Asian American Press reports that more than 100 people protested the pending deportations of eight refugee men to Cambodia at the Immigration and Customs Enforcement (ICE) Field Office at Fort Snelling. The refugee men have been targeted because of old convictions and have already served their sentences. Most of them do not have any ties to Cambodia.
“My husband hasn’t even been to Cambodia. He was born in a refugee camp in Thailand and grew up in Minnesota. He has a Minnesotan accent. He belongs here with us,” Jenny Srey, wife of one of the targeted refugees, says.
Read more on the issue over at Asian American Press.
“ISIS” spray-painted over UMN’s Muslim Students Association bridge panel
David Clarney, Layna Darling and Rilyn Eischens of Minnesota Daily report that the University of Minnesota’s Muslim Students Association’s bridge panel on Washington Avenue Bridge has been vandalized. The spray-paint that has been discovered on Nov. 3 reads “ISIS.” It is the second defacement on the bridge in a month.
UMN Predisant Kaler says, “When our students are targeted and made to feel fearful, we as a community suffer. Repugnant actions like these must strengthen our resolve to ensure our campus is safe, welcoming, and respectful for all. We all must speak out against hate when we see it.”
Read more on the incident and the actions being taken at Minnesota Daily.
Public ‘school-to-prison pipeline’ dialogue addresses racism
Charles Hallmann at the Minnesota Spokesman-Recorder reports on a ‘school-to-prison pipeline’ dialogue as a starting point for future discussions on the subject. A back-and-forth talk with the seven panelists and the predominantly White audience followed.
Many cases that come before his bench “are all young men who look like me,” noted [Hennepin County Juvenile Judge] Norris, adding that the juvenile justice system is not that much different from the U.S. justice system overall. “We make it impossible to recover from your mistakes.”
Young Black males are often cast as “scary,” said Norris. “This is an ongoing issue, and it is no more profound [anywhere else] than in our schools.
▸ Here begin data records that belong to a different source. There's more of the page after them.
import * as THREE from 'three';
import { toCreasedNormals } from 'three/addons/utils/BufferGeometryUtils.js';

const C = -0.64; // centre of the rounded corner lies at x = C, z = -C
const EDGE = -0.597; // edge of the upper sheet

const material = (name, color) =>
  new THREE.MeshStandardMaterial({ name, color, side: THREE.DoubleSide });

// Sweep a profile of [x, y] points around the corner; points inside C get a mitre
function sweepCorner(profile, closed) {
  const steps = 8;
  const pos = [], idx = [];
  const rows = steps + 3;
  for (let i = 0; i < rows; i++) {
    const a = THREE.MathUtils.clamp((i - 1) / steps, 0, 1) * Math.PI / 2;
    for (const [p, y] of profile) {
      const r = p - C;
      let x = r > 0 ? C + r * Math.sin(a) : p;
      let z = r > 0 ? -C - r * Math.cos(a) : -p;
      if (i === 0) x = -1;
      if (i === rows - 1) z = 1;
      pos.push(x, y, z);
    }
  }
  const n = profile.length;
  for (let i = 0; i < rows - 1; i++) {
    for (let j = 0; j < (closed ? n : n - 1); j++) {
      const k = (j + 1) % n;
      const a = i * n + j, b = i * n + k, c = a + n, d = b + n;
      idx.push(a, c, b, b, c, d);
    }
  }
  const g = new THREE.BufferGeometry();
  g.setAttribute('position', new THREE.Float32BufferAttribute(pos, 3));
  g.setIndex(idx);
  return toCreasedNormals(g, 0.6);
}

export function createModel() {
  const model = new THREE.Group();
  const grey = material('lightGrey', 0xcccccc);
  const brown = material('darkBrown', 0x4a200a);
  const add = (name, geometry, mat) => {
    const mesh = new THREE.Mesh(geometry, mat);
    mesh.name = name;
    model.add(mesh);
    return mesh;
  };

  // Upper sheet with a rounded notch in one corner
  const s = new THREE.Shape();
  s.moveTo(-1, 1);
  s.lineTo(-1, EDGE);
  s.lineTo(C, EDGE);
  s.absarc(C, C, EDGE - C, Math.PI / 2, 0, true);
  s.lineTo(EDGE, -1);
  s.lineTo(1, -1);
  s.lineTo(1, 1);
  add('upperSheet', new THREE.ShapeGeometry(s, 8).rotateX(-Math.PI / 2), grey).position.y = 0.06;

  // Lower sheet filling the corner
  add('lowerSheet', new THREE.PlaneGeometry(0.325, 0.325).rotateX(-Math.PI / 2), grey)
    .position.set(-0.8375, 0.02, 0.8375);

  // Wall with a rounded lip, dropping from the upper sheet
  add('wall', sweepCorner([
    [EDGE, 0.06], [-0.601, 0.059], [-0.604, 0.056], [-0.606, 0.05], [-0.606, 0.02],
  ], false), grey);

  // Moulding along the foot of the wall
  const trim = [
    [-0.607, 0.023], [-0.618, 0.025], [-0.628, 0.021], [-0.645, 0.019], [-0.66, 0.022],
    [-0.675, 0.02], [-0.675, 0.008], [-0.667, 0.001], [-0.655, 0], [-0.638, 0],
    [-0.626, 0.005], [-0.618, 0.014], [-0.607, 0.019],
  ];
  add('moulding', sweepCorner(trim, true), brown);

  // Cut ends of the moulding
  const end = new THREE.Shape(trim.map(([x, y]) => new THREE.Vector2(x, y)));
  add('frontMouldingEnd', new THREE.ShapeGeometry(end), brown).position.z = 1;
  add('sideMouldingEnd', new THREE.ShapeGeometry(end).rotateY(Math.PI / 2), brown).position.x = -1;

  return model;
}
We have criminalized children’s behavior, and much of that criminalization comes to children of color.”
Read more over at the Minnesota Spokesman-Recorder.